» **Assignment**
Your answer must be the exact lines from the one holding "band.append(ring)" through the final line of the records below, both included, and nothing more.

» **Exercise materials**
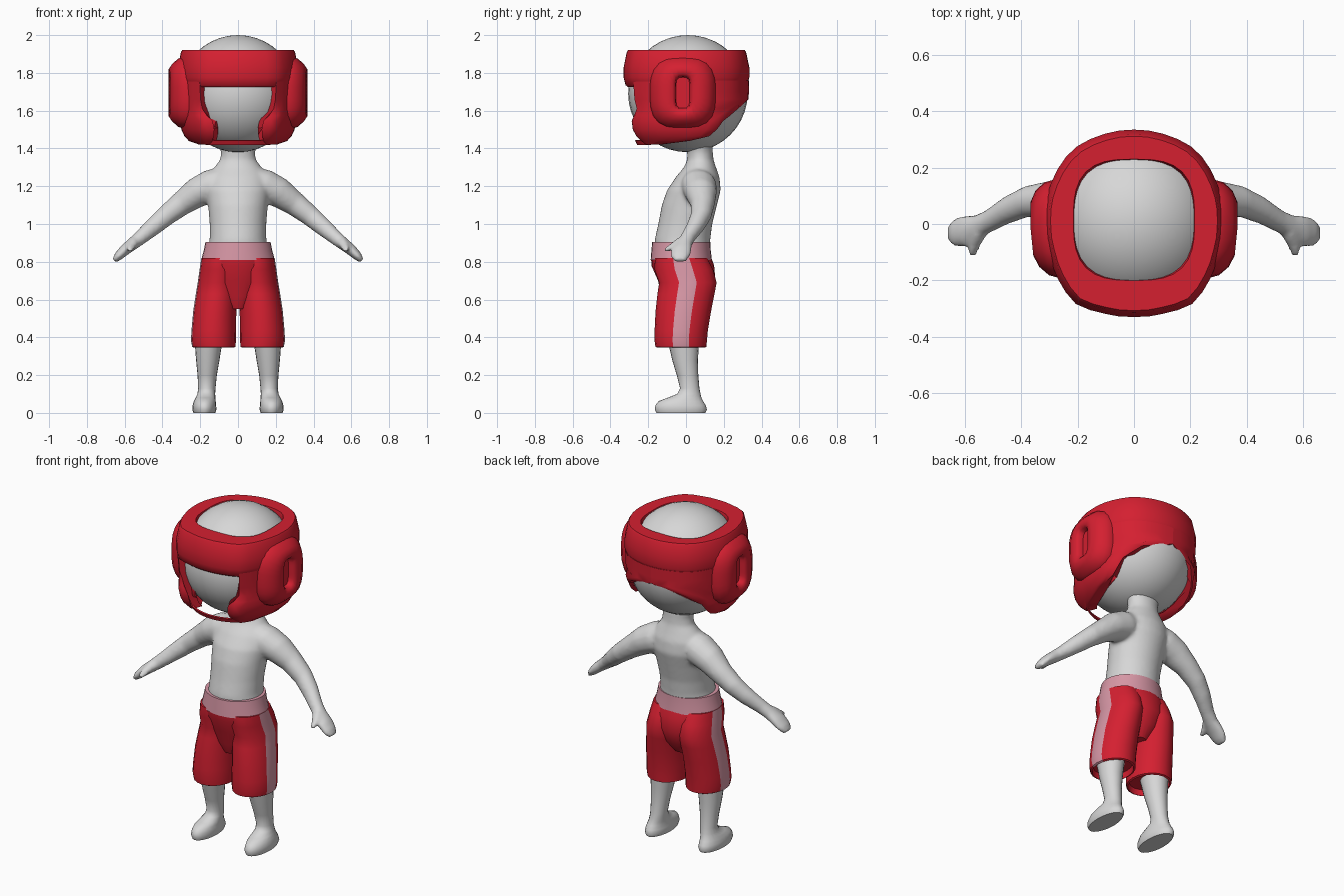
import bpy, bmesh
from math import sin, cos, pi, radians, hypot

if "Cube" in bpy.data.objects:
    bpy.data.objects.remove(bpy.data.objects["Cube"])


def material(name, rgb):
    m = bpy.data.materials.new(name)
    m.diffuse_color = (*rgb, 1)
    m.use_nodes = True
    m.node_tree.nodes["Principled BSDF"].inputs["Base Color"].default_value = m.diffuse_color
    return m


SKIN = material("pale_grey", (0.68, 0.68, 0.68))
RED = material("red", (0.66, 0.014, 0.03))
PINK = material("pink", (0.68, 0.31, 0.38))


def loft(name, tubes, mats, mirror=False, closed=False, rule=None, angle=50):
    """Skin each list of point rings, capping the ends unless closed."""
    bm = bmesh.new()
    for rings in tubes:
        vs = [[bm.verts.new(p) for p in r] for r in rings]
        n = len(vs[0])
        for i in range(len(vs) if closed else len(vs) - 1):
            a, b = vs[i], vs[(i + 1) % len(vs)]
            for j in range(n):
                k = (j + 1) % n
                f = bm.faces.new((a[j], a[k], b[k], b[j]))
                if rule:
                    f.material_index = rule(j)
        if not closed:
            bm.faces.new(vs[0])
            bm.faces.new(vs[-1])
    bmesh.ops.recalc_face_normals(bm, faces=bm.faces)
    me = bpy.data.meshes.new(name)
    bm.to_mesh(me)
    bm.free()
    for m in mats:
        me.materials.append(m)
    me.shade_smooth()
    me.set_sharp_from_angle(angle=radians(angle))
    ob = bpy.data.objects.new(name, me)
    bpy.context.collection.objects.link(ob)
    if mirror:
        ob.modifiers.new("mirror", 'MIRROR').use_mirror_merge = False
    return ob


def oval(cx, cy, z, rx, ry, n=20):
    # half-step offset keeps two whole columns centred on +x
    return [(cx + rx * cos(2 * pi * i / n), cy + ry * sin(2 * pi * i / n), z) for i in range(n)]


def supr(a, rx, ry, p):
    """Radius of a rounded rectangle at angle a."""
    return (abs(cos(a) / rx) ** p + abs(sin(a) / ry) ** p) ** (-1 / p)


def lerp(table, x):
    for (x0, y0), (x1, y1) in zip(table, table[1:]):
        if x <= x1:
            return y0 + (y1 - y0) * (x - x0) / (x1 - x0)
    return table[-1][1]


# ---- head
bpy.ops.mesh.primitive_uv_sphere_add(segments=32, ring_count=20, radius=0.31, location=(0, 0.01, 1.69))
head = bpy.context.object
head.name = "head"
head.scale = (1, 1.02, 1)
head.data.materials.append(SKIN)
head.data.shade_smooth()

# ---- torso, neck, arms and hands merged into one skin
torso = [oval(0, cy, z, rx, ry, 32) for z, rx, ry, cy in (
    (0.84, .165, .145, -.022), (0.92, .15, .147, -.018), (1.0, .15, .143, -.004),
    (1.1, .158, .146, .018), (1.18, .17, .142, .042), (1.25, .16, .115, .062),
    (1.3, .125, .085, .074), (1.34, .095, .07, .076), (1.38, .09, .068, .074), (1.43, .105, .07, .07))]


def limb(path, side):
    rings = []
    for i, (x, y, z, r, ry) in enumerate(path):
        a, b = path[max(i - 1, 0)], path[min(i + 1, len(path) - 1)]
        dx, dz = b[0] - a[0], b[2] - a[2]
        l = hypot(dx, dz)
        rings.append([(side * (x - dz / l * r * cos(t)), y + ry * sin(t), z + dx / l * r * cos(t))
                      for t in (2 * pi * k / 16 for k in range(16))])
    return rings


arm = [(.06, .06, 1.24, .07, .08), (.14, .068, 1.2, .09, .095), (.22, .078, 1.165, .08, .085),
       (.30, .088, 1.107, .064, .065), (.38, .08, 1.045, .055, .056), (.45, .05, .985, .048, .05),
       (.52, .008, .925, .038, .042), (.56, -.012, .893, .034, .045), (.60, -.025, .862, .03, .056),
       (.635, -.03, .828, .024, .05), (.655, -.032, .805, .013, .035)]
thumb = [(.54, -.025, .915, .028, .028), (.56, -.06, .89, .024, .026), (.57, -.09, .87, .021, .024),
         (.575, -.105, .855, .013, .015)]
body = loft("upper_body", [torso] + [limb(p, s) for p in (arm, thumb) for s in (1, -1)], [SKIN])
rm = body.modifiers.new("merge", 'REMESH')
rm.mode, rm.voxel_size, rm.use_smooth_shade = 'VOXEL', 0.011, True
sm = body.modifiers.new("relax", 'SMOOTH')
sm.factor, sm.iterations = 0.5, 6

# ---- legs and feet
loft("leg", [[oval(cx, cy, z, rx, ry, 20) for z, cx, cy, rx, ry in (
    (0, .178, -.027, .058, .13), (.018, .178, -.027, .064, .138), (.04, .178, -.029, .062, .133),
    (.062, .176, -.027, .058, .118), (.08, .172, -.008, .053, .09), (.1, .168, .015, .047, .062),
    (.13, .165, .02, .046, .051), (.2, .163, .008, .051, .057), (.28, .16, -.005, .062, .068),
    (.4, .155, -.015, .076, .086))]], [SKIN], mirror=True, angle=60)

# ---- shorts: hips, legs with side stripe, waistband
loft("shorts_hips", [[oval(0, cy, z, rx, ry, 28) for z, rx, ry, cy in (
    (.83, .18, .158, -.027), (.78, .182, .166, -.017), (.7, .17, .152, .004),
    (.62, .13, .13, .0), (.55, .06, .09, -.01))]], [RED])
loft("shorts_leg", [[oval(cx, cy, z, rx, ry) for z, cx, rx, cy, ry in (
    (.82, .096, .098, -.026, .138), (.76, .1, .103, -.012, .155), (.69, .106, .107, .01, .152),
    (.63, .113, .11, .0, .151), (.54, .123, .114, -.014, .147), (.44, .128, .118, -.025, .141),
    (.385, .13, .119, -.028, .139), (.35, .128, .115, -.027, .135), (.345, .128, .105, -.027, .125),
    (.38, .128, .1, -.027, .12))]], [RED, PINK], mirror=True,
    rule=lambda j: 1 if j in (0, 19) else 0)
loft("waistband", [[oval(0, cy, z, rx, ry, 32) for z, rx, ry, cy in (
    (.905, .16, .14, -.023), (.905, .172, .154, -.025), (.86, .181, .157, -.026),
    (.81, .195, .162, -.025), (.81, .17, .14, -.025))]], [PINK])

# ---- headguard: outline radius by angle from the front
OUT = ((0, .33), (18, .335), (37, .352), (52, .335), (70, .32), (90, .318),
       (120, .33), (140, .343), (160, .337), (180, .335))


def polar(deg, r, z, cy=0.0):
    a = radians(deg)
    return (r * sin(a), cy - r * cos(a), z)


def outline(deg):
    return lerp(OUT, abs((deg + 180) % 360 - 180))


# upper band with a squarish crown opening
band = []
for i in range(40):
    d = i * 9
    ring = [polar(d, outline(d) * s, z) for z, s in
            ((1.725, .93), (1.735, .97), (1.775, 1.0), (1.83, 1.0), (1.91, .95), (1.92, .93))]
    hole = supr(radians(d), .215, .215, 3)
    ring += [polar(d, hole, 1.92, .015), polar(d, hole - .01, 1.88, .015), polar(d, .26, 1.75, .01)]
    band.append(ring)
loft("headguard_band", [band], [RED], closed=True, angle=40)

# side, cheek and nape panels: height, front angle, back angle, scale
ROWS = ((1.76, 36, 180, .985), (1.70, 36, 180, .97), (1.66, 36, 180, .96), (1.61, 36, 148, .95),
        (1.575, 31, 138, .96), (1.545, 25, 129, .965), (1.5, 24, 123, .94), (1.465, 26, 116, .89),
        (1.44, 30, 95, .82), (1.42, 36, 55, .76))
panel = []
for i in range(17):
    t = i / 16
    outer, inner = [], []
    for z, f, b, s in ROWS:
        d = f + (b - f) * t
        grow = s + (1 - s) * 0.75 * t if z > 1.6 else s
        r = outline(d) * grow
        edge = .012 if i in (0, 16) and b < 180 else 0
        outer.append(polar(d, r - edge, z))
        inner.append(polar(d, r - .06, z + .008))
    panel.append(outer + inner[::-1])
loft("headguard_side", [panel], [RED], mirror=True, angle=45)

# chin strap
strap = []
for i in range(13):
    d = -42 + 7 * i
    strap.append([polar(d, .258 + o, z) for o, z in ((0, 1.418), (.012, 1.443), (.002, 1.445), (-.01, 1.42))])
loft("chin_strap", [strap], [RED])

# padded ear rings with a sunken slot: x, half depth, half height, squareness
ear = []
for x, ry, rz, p in ((.22, .17, .185, 3), (.285, .174, .19, 3), (.318, .165, .18, 3), (.35, .135, .15, 3),
                     (.367, .095, .125, 3), (.362, .055, .1, 4), (.35, .04, .086, 5), (.322, .036, .082, 5)):
    ear.append([(x - .1 * max(0, -r * cos(a)), -.017 + r * cos(a), 1.695 + r * sin(a))
                for a in (2 * pi * k / 28 for k in range(28)) for r in (supr(a, ry, rz, p),)])
loft("ear_pad", [ear], [RED], mirror=True)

» **Answer to the problem**
    band.append(ring)
loft("headguard_band", [band], [RED], closed=True, angle=40)

# side, cheek and nape panels: height, front angle, back angle, scale
ROWS = ((1.76, 36, 180, .985), (1.70, 36, 180, .97), (1.66, 36, 180, .96), (1.61, 36, 148, .95),
        (1.575, 31, 138, .96), (1.545, 25, 129, .965), (1.5, 24, 123, .94), (1.465, 26, 116, .89),
        (1.44, 30, 95, .82), (1.42, 36, 55, .76))
panel = []
for i in range(17):
    t = i / 16
    outer, inner = [], []
    for z, f, b, s in ROWS:
        d = f + (b - f) * t
        grow = s + (1 - s) * 0.75 * t if z > 1.6 else s
        r = outline(d) * grow
        edge = .012 if i in (0, 16) and b < 180 else 0
        outer.append(polar(d, r - edge, z))
        inner.append(polar(d, r - .06, z + .008))
    panel.append(outer + inner[::-1])
loft("headguard_side", [panel], [RED], mirror=True, angle=45)

# chin strap
strap = []
for i in range(13):
    d = -42 + 7 * i
    strap.append([polar(d, .258 + o, z) for o, z in ((0, 1.418), (.012, 1.443), (.002, 1.445), (-.01, 1.42))])
loft("chin_strap", [strap], [RED])

# padded ear rings with a sunken slot: x, half depth, half height, squareness
ear = []
for x, ry, rz, p in ((.22, .17, .185, 3), (.285, .174, .19, 3), (.318, .165, .18, 3), (.35, .135, .15, 3),
                     (.367, .095, .125, 3), (.362, .055, .1, 4), (.35, .04, .086, 5), (.322, .036, .082, 5)):
    ear.append([(x - .1 * max(0, -r * cos(a)), -.017 + r * cos(a), 1.695 + r * sin(a))
                for a in (2 * pi * k / 28 for k in range(28)) for r in (supr(a, ry, rz, p),)])
loft("ear_pad", [ear], [RED], mirror=True)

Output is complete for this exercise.